very complete and carefully prepared set of marginal refer- ences. The ethical and aesthetic remarks have more value than the purely critical. Thus it is ingeniously remarked of Nausicaa (p. 217), "Perhaps the self-possessed firmness which, under all its feminine grace, lies at the core of her character, has a subtle relation to her being reared so largely in male society among five brothers ; just as, conversely, the weakness of Dolon has been
connected with the fact &wrap o thoihoe ihEra, zaurrisrper." Mr. Hayman is in his element when he discusses in a series of readable essays the principal characters of the Odyssey. His style is occasionally somewhat inflated and turgid, but he always writes with ability, and he is often original, even to the verge of paradox. The essay on " Odysseus" is perhaps the ablest, that
on "Pallas Athene " is certainly the most eccentric. Mr. Ruskin lately discovered that this personage was the goddess of the air, and now Mr. Hayman thinks that she is rather like Mephistopheles in Faust. Here is the summary of his views about her :—
" We note, he says, her indignation at wrong and her championship of the right, but she has little hearty sense of sympathy with right as such. Her character is without tenderness or tie of any sort ; it never owns obligation, it never feels pain or privation ; it is pitiless, with no gross appetites—even that of sacrifice, conventionally necessary to a god, is minimized in it—its activity is busy and restless, its partizanship unscrupulous, its policy astute, and dissimulation profound. It is keenly satirical, crafty, bantering, whispering base motives of the good, nor afraid to speak evil of dignities ; ' beating down the strong, mocking the weak, and exulting in her own easy superiority over them ; heart- less as regards deep and tender affection, yet staunch to a comrade ; touched by a sense of liking for its like, of admiration for its own faculties reflected, of truth to its party, ready to prompt and back its friend through every hazard,—the divinity of human society, in short a
closer impersonation of 'the world' than any Christian (not to mention heathen) poet has ever produced" (p. lxxiii.).
This is rather overwhelming, but it would not be difficult to argue many of these points in a contrary sense. Let us take the first, which is repeated further on (p. lxxv.). " She is marked as strongly by the absence of high-minded moral sense." To our minds there is a hearty condemnation of wrong, not easily matched elsewhere in Homer, in her exclamation about /Egisthus
XiM xs7v65 7E ?onaz, xsircu ‘11; itgraorre xai axxoc, errs ro,E6.7,-6,. 7E Kyr!
In the same spirit she expresses, in the character of Mentes, her indignation at the profligate waste of the suitors in the palace of Ithaca :—
NEAGE66/26CCITO ZEE 'Saw, Aitixsa trOXX' opocov, 6s ric anumit. ye ittradoi.

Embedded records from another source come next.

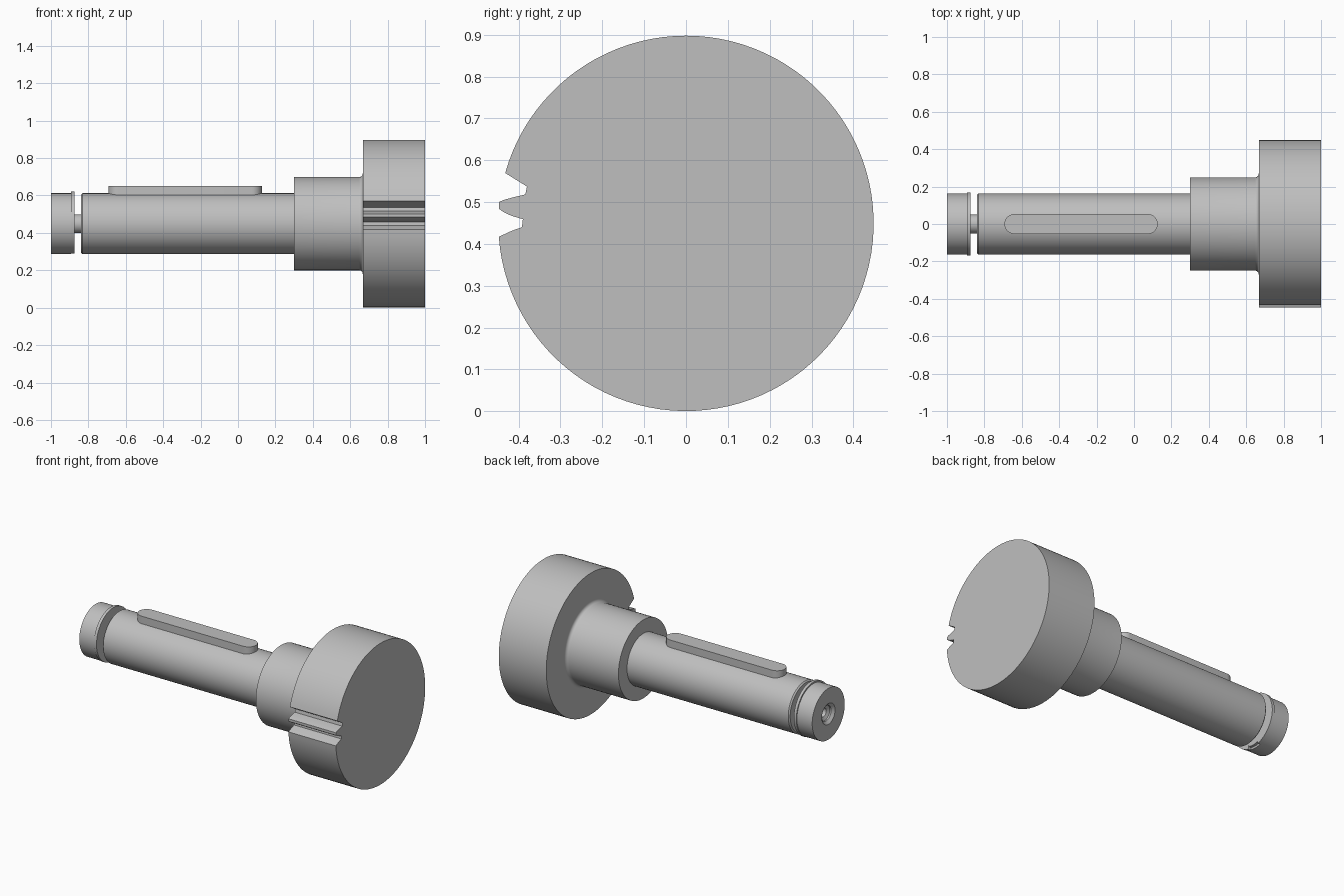
import bpy, bmesh, math
from mathutils import Vector

if "Cube" in bpy.data.objects:
    bpy.data.objects.remove(bpy.data.objects["Cube"])

AXIS = 0.449          # height of the shaft axis
steel = bpy.data.materials.new("steel grey")
steel.diffuse_color = (0.52, 0.52, 0.52, 1)
steel.use_nodes = True
steel.node_tree.nodes["Principled BSDF"].inputs["Base Color"].default_value = steel.diffuse_color


def finish(name, bm):
    """Clean up, mark hard edges, smooth the rest and add the object."""
    bmesh.ops.remove_doubles(bm, verts=bm.verts, dist=1e-5)
    bmesh.ops.recalc_face_normals(bm, faces=bm.faces)
    for f in bm.faces:
        f.smooth = True
    for e in bm.edges:
        e.smooth = e.is_manifold and e.calc_face_angle(0) < math.radians(30)
    me = bpy.data.meshes.new(name)
    bm.to_mesh(me)
    bm.free()
    me.materials.append(steel)
    ob = bpy.data.objects.new(name, me)
    bpy.context.collection.objects.link(ob)
    return ob


def turned(name, profile, steps=72):
    """Revolve (x, radius) points about the shaft axis."""
    bm = bmesh.new()
    vs = [bm.verts.new((x, 0, AXIS + r)) for x, r in profile]
    es = [bm.edges.new(p) for p in zip(vs, vs[1:])]
    bmesh.ops.spin(bm, geom=vs + es, cent=(0, 0, AXIS), axis=(1, 0, 0),
                   angle=math.tau, steps=steps)
    return finish(name, bm)


def extruded(name, outline, depth):
    """Extrude a closed outline of 3D points along the depth vector."""
    bm = bmesh.new()
    face = bm.faces.new([bm.verts.new(p) for p in outline])
    top = bmesh.ops.extrude_face_region(bm, geom=[face], use_keep_orig=True)
    bmesh.ops.translate(bm, vec=Vector(depth),
                        verts=[g for g in top["geom"] if isinstance(g, bmesh.types.BMVert)])
    return finish(name, bm)


# Shaft: end stub with countersunk centre hole, narrow neck, long journal
turned("shaft", [
    (-0.80, 0), (-0.81, 0.028), (-0.965, 0.028), (-0.975, 0.048), (-0.985, 0.048),
    (-1.0, 0.066), (-1.0, 0.163), (-0.893, 0.163), (-0.893, 0.15), (-0.876, 0.15),
    (-0.876, 0.05), (-0.84, 0.05), (-0.84, 0.155), (-0.832, 0.163),
    (0.31, 0.163), (0.31, 0)])

# Collar with a fillet running into the pinion
fillet = [(0.647 + 0.02 * math.sin(a), 0.269 - 0.02 * math.cos(a))
          for a in (math.pi / 2 * i / 6 for i in range(7))]
turned("collar", [(0.30, 0), (0.30, 0.249)] + fillet + [(0.675, 0.269), (0.675, 0)])

# Pinion blank with two tooth gaps, as (y, z) from bottom gap edge to top
R = 0.4485
gap = [(-0.417, 0.431), (-0.392, 0.440), (-0.390, 0.459), (-0.417, 0.467),
       (-0.436, 0.476), (-0.447, 0.484), (-0.447, 0.500), (-0.436, 0.505),
       (-0.410, 0.512), (-0.384, 0.518), (-0.380, 0.537), (-0.406, 0.553)]
a0 = math.atan2(0.569 - AXIS, -0.431)
a1 = math.atan2(0.417 - AXIS, -0.447)
n = 96
rim = [(R * math.cos(a), AXIS + R * math.sin(a))
       for a in (a0 + (a1 - a0) * i / n for i in range(n + 1))]
extruded("pinion", [(0.667, y, z) for y, z in rim + gap], (0.333, 0, 0))

# Round-ended parallel key
hw, x0, x1 = 0.053, -0.693, 0.127
key = []
for cx, start in ((x1 - hw, -90), (x0 + hw, 90)):
    for i in range(17):
        a = math.radians(start + 180 * i / 16)
        key.append((cx + hw * math.cos(a), hw * math.sin(a), 0.56))
extruded("key", key, (0, 0, 0.091))

# Retaining ring, thinner towards its open ends at the bottom
outer, inner = [], []
for i in range(61):
    a = math.radians(-75 + 330 * i / 60)
    ro = 0.169 + 0.004 * math.sin(a)
    for ring, r in ((outer, ro), (inner, 0.14)):
        ring.append((-0.893, r * math.cos(a), AXIS + r * math.sin(a)))
extruded("retaining_ring", outer + inner[::-1], (0.018, 0, 0))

She displays, again, something of tenderness when she sends sleep to Penelope weeping for her lost husband ; and she seems to appreciate sacrifice, for the diligent performance of this duty is the sole merit she alleges to Zeus on behalf of Odysseus (A., 60-2). Mr. Hayman, however, it must be allowed, defends his thesis with ingenuity, and certainly, whatever may be the merit of any one particular view, there can be no doubt about the great interest and value of this sort of criticism. He is a firm believer in the Unity of the Homeric poems, and will not even tolerate the heresy of the xcdpiCovres., the critics who attribute the Odyssey to a distinct authorship. The reader may profitably compare the preface in which he sets forth these views with Mr. Paley's essay. Mr. Hayman's is, on the whole, a meritorious book, and it has the advantage of very elegant typography and general appearance.